Set It Up
We received our microMatteBox just a few days before heading to Detroit to shoot a music video, so there wasn’t much time to get the rig ready for travel. We ordered the unit with 19mm rods to match the RED ONE mounting system. The system is also available with 15mm rods to fit standard mounting hardware.
The initial build went very smoothly, with all the parts nicely packaged and labeled. The unit was shipped in a well-designed, foam-lined double box, and all parts were in perfect condition. The hard-shell custom case was not yet available, so we used the inner packaging, which happened to fit in our travel case perfectly. There is a snug fit for each part, keeping everything safe and easy to set up.
Setting up the unit is very intuitive, with little need for written directions. And sometimes, visuals are all you need. Images and video tutorials from the Redrock site helped us get the rig together. All of the parts slide on to either the 19mm rods, the custom aluminum mounting brackets, or mount to the main body of the mattebox with ease.
We hit a slight snag when we found that we didn’t have the correct mount for our Redrock follow focus that we have been using on our M2 unit. With more time, we would have ordered the correct part. But since that was not an option, a quick fix worked out just as well. Like an Erector set, there were plenty of options for similar quick fixes; we used one spare nut and the follow focus mount. Our impression was that the unit could be easily customized in the future, through Redrock’s host of accessories, if not some improvisation when pressed for time.

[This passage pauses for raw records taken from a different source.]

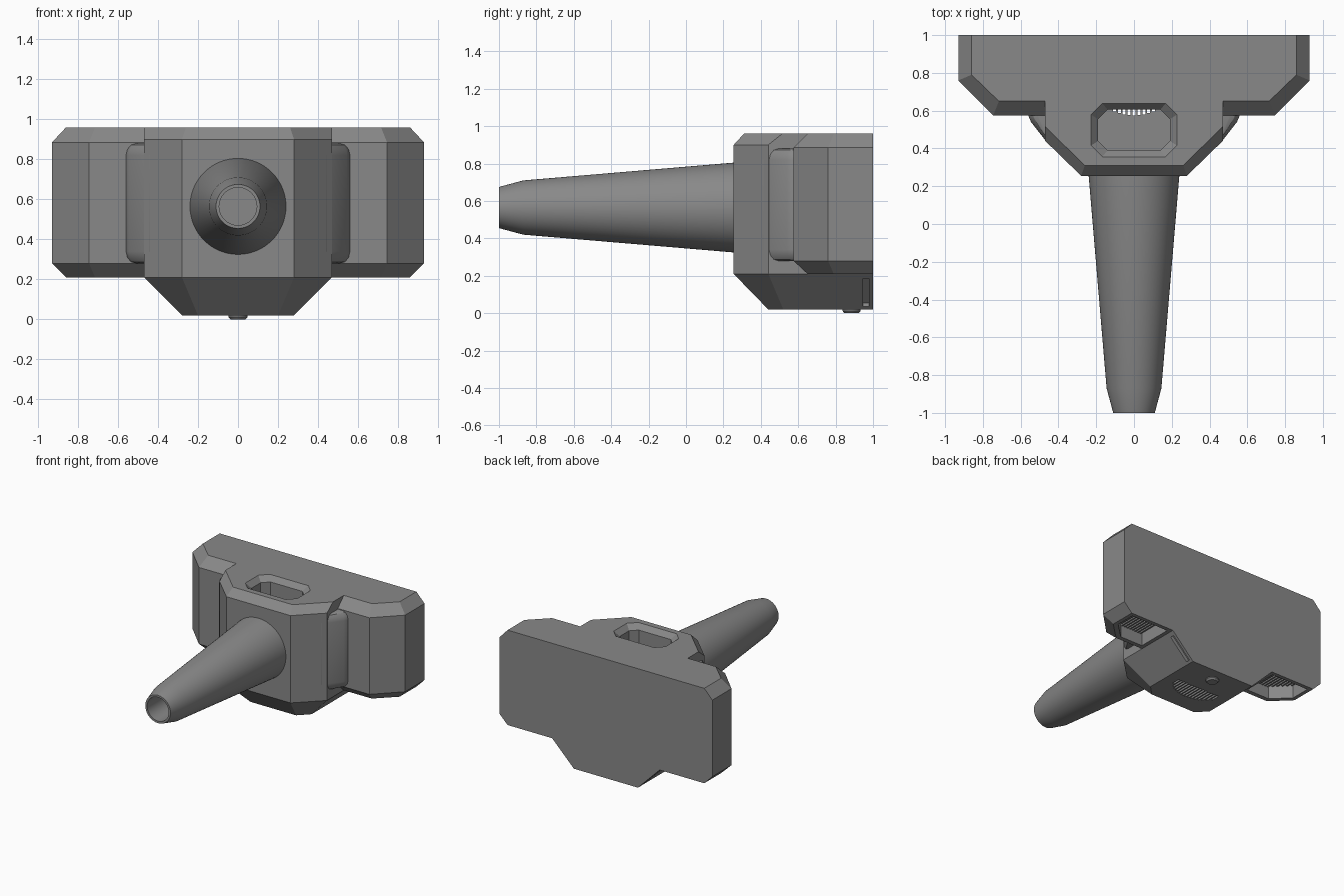
import bpy, bmesh, math

if "Cube" in bpy.data.objects:
    bpy.data.objects.remove(bpy.data.objects["Cube"])

grey = bpy.data.materials.new("mid grey")
grey.diffuse_color = (0.25, 0.25, 0.25, 1)
grey.use_nodes = True
grey.node_tree.nodes["Principled BSDF"].inputs["Base Color"].default_value = grey.diffuse_color


def loft(name, *solids):
    """Each solid is a list of rings (lists of 3D points) skinned and capped."""
    bm = bmesh.new()
    for rings in solids:
        vs = [[bm.verts.new(p) for p in r] for r in rings]
        n = len(vs[0])
        for a, b in zip(vs, vs[1:]):
            for i in range(n):
                j = (i + 1) % n
                bm.faces.new((a[i], a[j], b[j], b[i]))
        bm.faces.new(vs[0][::-1])
        bm.faces.new(vs[-1])
    bmesh.ops.recalc_face_normals(bm, faces=bm.faces)
    me = bpy.data.meshes.new(name)
    bm.to_mesh(me)
    bm.free()
    me.materials.append(grey)
    ob = bpy.data.objects.new(name, me)
    bpy.context.collection.objects.link(ob)
    return ob


def lvl(pts, z):
    return [(x, y, z) for x, y in pts]


def sym(half):
    """Mirror a right-hand outline (front to back) into a full outline."""
    return half + [(-x, y) for x, y in reversed(half)]


def flip(rings):
    return [[(-x, y, z) for x, y, z in r] for r in rings]


def box(x0, x1, y0, y1, z0, z1):
    p = [(x0, y0), (x1, y0), (x1, y1), (x0, y1)]
    return [lvl(p, z0), lvl(p, z1)]


def boolean(ob, cutter, op):
    m = ob.modifiers.new("bool", 'BOOLEAN')
    m.operation, m.solver, m.object = op, 'EXACT', cutter
    bpy.context.view_layer.objects.active = ob
    bpy.ops.object.modifier_apply(modifier=m.name)
    bpy.data.objects.remove(cutter, do_unlink=True)


# Central housing: tapered underside, chamfered top front
full = sym([(.28, .255), (.47, .44), (.47, 1)])
low = sym([(.20, .44), (.28, .52), (.28, 1)])
top = sym([(.26, .31), (.47, .515), (.47, 1)])
body = loft("housing", [lvl(low, .02), lvl(full, .21), lvl(full, .90), lvl(top, .96)])

# Side wings as one wide chamfered slab
wide = sym([(.745, .575), (.93, .76), (.93, 1)])
inset = sym([(.715, .65), (.86, .79), (.86, 1)])
slab = loft("wings", [lvl(inset, .21), lvl(wide, .28), lvl(wide, .885), lvl(inset, .96)])
boolean(body, slab, 'UNION')


# Octagonal top opening with sloped rim, leading to an inner chamber
def octagon(hx, y0, y1, c):
    return sym([(hx - c, y0), (hx, y0 + c), (hx, y1 - c), (hx - c, y1)])


rim, hole = octagon(.228, .355, .64, .06), octagon(.19, .39, .605, .05)
boolean(body, loft("opening", [lvl(hole, .5), lvl(hole, .92), lvl(rim, .961)]), 'DIFFERENCE')
boolean(body, loft("chamber", box(-.22, .22, .38, .80, .10, .80)), 'DIFFERENCE')

# Half-round row of vent slots in the underside
slots = []
for i in range(-7, 8):
    x = i * .026
    y = .72 - .145 * math.sqrt(1 - (x / .2) ** 2)
    slots.append(box(x - .008, x + .008, y, .73, -.02, .14))
boolean(body, loft("vent_slots", *slots), 'DIFFERENCE')

# Pockets under the wings
foot = [(.50, .685), (.70, .685), (.83, .81), (.83, .97), (.50, .97)]
pocket = [lvl(foot, .18), lvl(foot, .33)]
boolean(body, loft("pockets", pocket, flip(pocket)), 'DIFFERENCE')

# Narrow slots in the sloped lower flanks
flank = [[(x, y, z) for y in (.945, .978) for x, z in
          (((a, b), (c, d)) if y < .95 else ((c, d), (a, b)))]
         for a, b, c, d in ((.275, .055, .425, .205), (.315, .015, .465, .165))]
boolean(body, loft("flank_slots", flank, flip(flank)), 'DIFFERENCE')

# Slats across the pocket ceilings
slats = []
for i in range(13):
    x = .515 + i * .025
    y0 = .685 + max(0, x - .69)
    bar = box(x - .006, x + .006, y0, .975, .305, .335)
    slats += [bar, flip(bar)]
loft("pocket_slats", *slats)

# Rounded side panels between housing and wings
side = []
for z, d in ((.28, .05), (.288, .025), (.31, .007), (.34, 0),
             (.82, 0), (.85, .007), (.872, .025), (.88, .05)):
    side.append(lvl([(.44, .41 + d), (.475, .45 + d), (.545 - d * .7, .54 + d * .7),
                     (.56 - d, .575), (.56 - d, .62), (.44, .62)], z))
panels = loft("side_panels", side, flip(side))


# Tapered round handle with a hollow tip
def ring(r, y, cz=.565, n=64):
    return [(r * math.cos(2 * math.pi * i / n), y, cz + r * math.sin(2 * math.pi * i / n))
            for i in range(n)]


handle = loft("handle", [ring(.242, .28), ring(.24, .255), ring(.145, -.87), ring(.11, -1),
                         ring(.094, -1), ring(.094, -.75)])

# Small round stud under the housing
n = 32
stud = loft("stud", [[(r * math.cos(2 * math.pi * i / n), .885 + r * math.sin(2 * math.pi * i / n), z)
                      for i in range(n)] for r, z in ((.038, 0), (.048, .012), (.048, .03))])

for ob in (panels, handle, stud):
    bpy.ops.object.select_all(action='DESELECT')
    ob.select_set(True)
    bpy.context.view_layer.objects.active = ob
    bpy.ops.object.shade_smooth_by_angle(angle=math.radians(25))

Hit the Road
Our first shoot for the music video was in a full studio environment, and we had plenty of lights to avoid. The set up went quickly, even after only putting the system together once or twice. The unit is all metal and although very lightweight (3 lbs. 15 oz., configured for RED), it’s very strong and well built, down to the last fastener. Quick release thumb screws also help make set up and adjustment simple and painless.
Changing lenses, which we need to do often with a prime lens set up, is made much easier by the swing-away design of the microMattebox. This saves time and made swapping out lenses very easy- it’s also an option you generally only find in top-dollar units. Simply pull up on the swing arm release, and the whole box moves out of the way, giving you plenty of room to access the lens. Swap your lens, fit the correct size rubber light-blocking donut to fit the lens (51mm, 64mm, 76mm, 102mm) to block any light coming from behind the camera, and you’re good to go.
Our shoot included a street scene, so we fitted an NDO.6 neutral density filter into one slot of the two’ stage filter housing, which is easy to access from the top of the unit. Small thumbscrews keep the filters in place and swapping or rotating them is a snap.
Put through its paces, the Redrock microMatteBox has quickly become one of the most valuable additions to our new RED ONE.